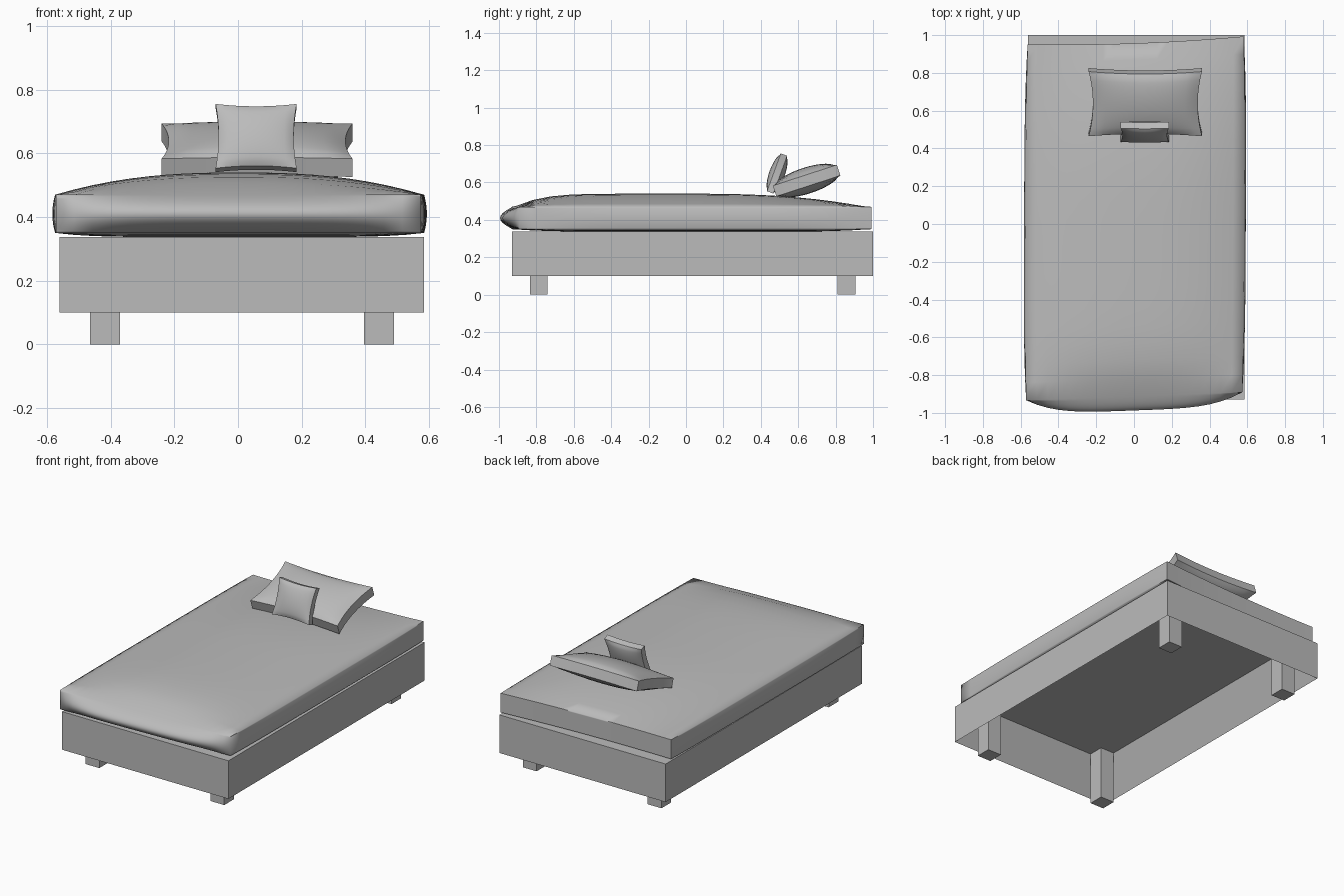
import bpy
import bmesh
from math import radians
from mathutils import Matrix

cube = bpy.data.objects.get("Cube")
if cube:
    bpy.data.objects.remove(cube, do_unlink=True)

GREY = (0.5, 0.5, 0.5, 1.0)
grey = bpy.data.materials.new("plain grey")
grey.use_nodes = True
grey.diffuse_color = GREY
grey.node_tree.nodes["Principled BSDF"].inputs["Base Color"].default_value = GREY


def add_object(name, bm, smooth_angle=None):
    bmesh.ops.recalc_face_normals(bm, faces=bm.faces)
    mesh = bpy.data.meshes.new(name)
    bm.to_mesh(mesh)
    bm.free()
    mesh.materials.append(grey)
    obj = bpy.data.objects.new(name, mesh)
    bpy.context.collection.objects.link(obj)
    if smooth_angle:
        bpy.ops.object.select_all(action="DESELECT")
        obj.select_set(True)
        bpy.context.view_layer.objects.active = obj
        bpy.ops.object.shade_smooth_by_angle(angle=radians(smooth_angle))
    return obj


def box(name, low, high):
    bm = bmesh.new()
    bmesh.ops.create_cube(bm, size=1)
    for v in bm.verts:
        for i in range(3):
            v.co[i] = low[i] if v.co[i] < 0 else high[i]
    return add_object(name, bm)


def soft_block(name, shape, matrix=Matrix(), cuts=15, smooth_angle=70):
    """Subdivided block whose points (u, v, w in -1..1) are placed by shape."""
    bm = bmesh.new()
    bmesh.ops.create_cube(bm, size=2)
    bmesh.ops.subdivide_edges(bm, edges=bm.edges[:], cuts=cuts, use_grid_fill=True)
    for v in bm.verts:
        v.co = matrix @ Matrix.Translation(shape(*v.co)).translation
    return add_object(name, bm, smooth_angle)


# Hollow base: outer walls, open below, closed by a thin deck
X0, X1, Y0, Y1 = -0.56, 0.585, -0.93, 1.0
Z0, Z1, WALL = 0.1, 0.337, 0.095
bm = bmesh.new()
bmesh.ops.create_cube(bm, size=1)
for v in bm.verts:
    v.co = (X0 if v.co.x < 0 else X1, Y0 if v.co.y < 0 else Y1, Z0 if v.co.z < 0 else Z1)
bm.normal_update()
under = [f for f in bm.faces if f.normal.z < -0.5]
bmesh.ops.inset_region(bm, faces=under, thickness=WALL, use_even_offset=True)
for v in under[0].verts:
    v.co.z = Z1 - 0.006
add_object("bed_base", bm)

# Legs standing in the inner corners of the base
for end, y in (("front", Y0 + WALL), ("back", Y1 - 2 * WALL)):
    for side, x in (("right", X0 + WALL), ("left", X1 - 2 * WALL)):
        box(f"{end}_{side}_leg", (x, y, 0), (x + WALL, y + WALL, Z1 - 0.003))


# Mattress: crowned top, rolled foot end, slightly skewed on the base
def mattress_shape(u, v, w):
    round_side = 1 - w * w
    x = 0.005 + 0.572 * u + 0.004 * v
    x += 0.015 * u ** 3 * (1 - v ** 4) * (0.4 + 0.6 * round_side)
    y = 0.03 + 0.942 * v + 0.021 * u
    if v < 0:
        y -= 0.075 * (-v) ** 6 * (1 - u ** 4) * round_side
        length_crown = 1 - (-v) ** 7
    else:
        y -= 0.015 * v ** 4 * (1 - u * u)
        length_crown = 1 - v ** 2.5
    top = 0.47 + 0.07 * (1 - abs(u) ** 2.5) * length_crown
    bottom = 0.35 - 0.013 * (1 - u ** 6) * (1 - v ** 6)
    return x, y, bottom + (top - bottom) * (w + 1) / 2


soft_block("mattress", mattress_shape, cuts=19, smooth_angle=80)


# Pillows: plump middle, blunt border and drawn-out corners
def pillow(name, size, edge, plump, centre, tilt):
    def shape(u, v, w):
        pull = 0.075
        x = size[0] / 2 * u * (1 - pull * (1 - v * v))
        y = size[1] / 2 * v * (1 - pull * (1 - u * u))
        swell = ((1 - u * u) * (1 - v * v)) ** 0.6
        return x, y, w * (edge + (plump - edge) * swell)
    place = Matrix.Translation(centre) @ Matrix.Rotation(radians(tilt), 4, "X")
    soft_block(name, shape, place, smooth_angle=50)


pillow("large_pillow", (0.6, 0.36), 0.03, 0.07, (0.06, 0.645, 0.61), 18)
pillow("small_pillow", (0.255, 0.215), 0.018, 0.042, (0.057, 0.487, 0.648), 70)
——————————
Could you give the number of lines in the entries that contain the string "Translation"? Only the number, please.

Task solution:
2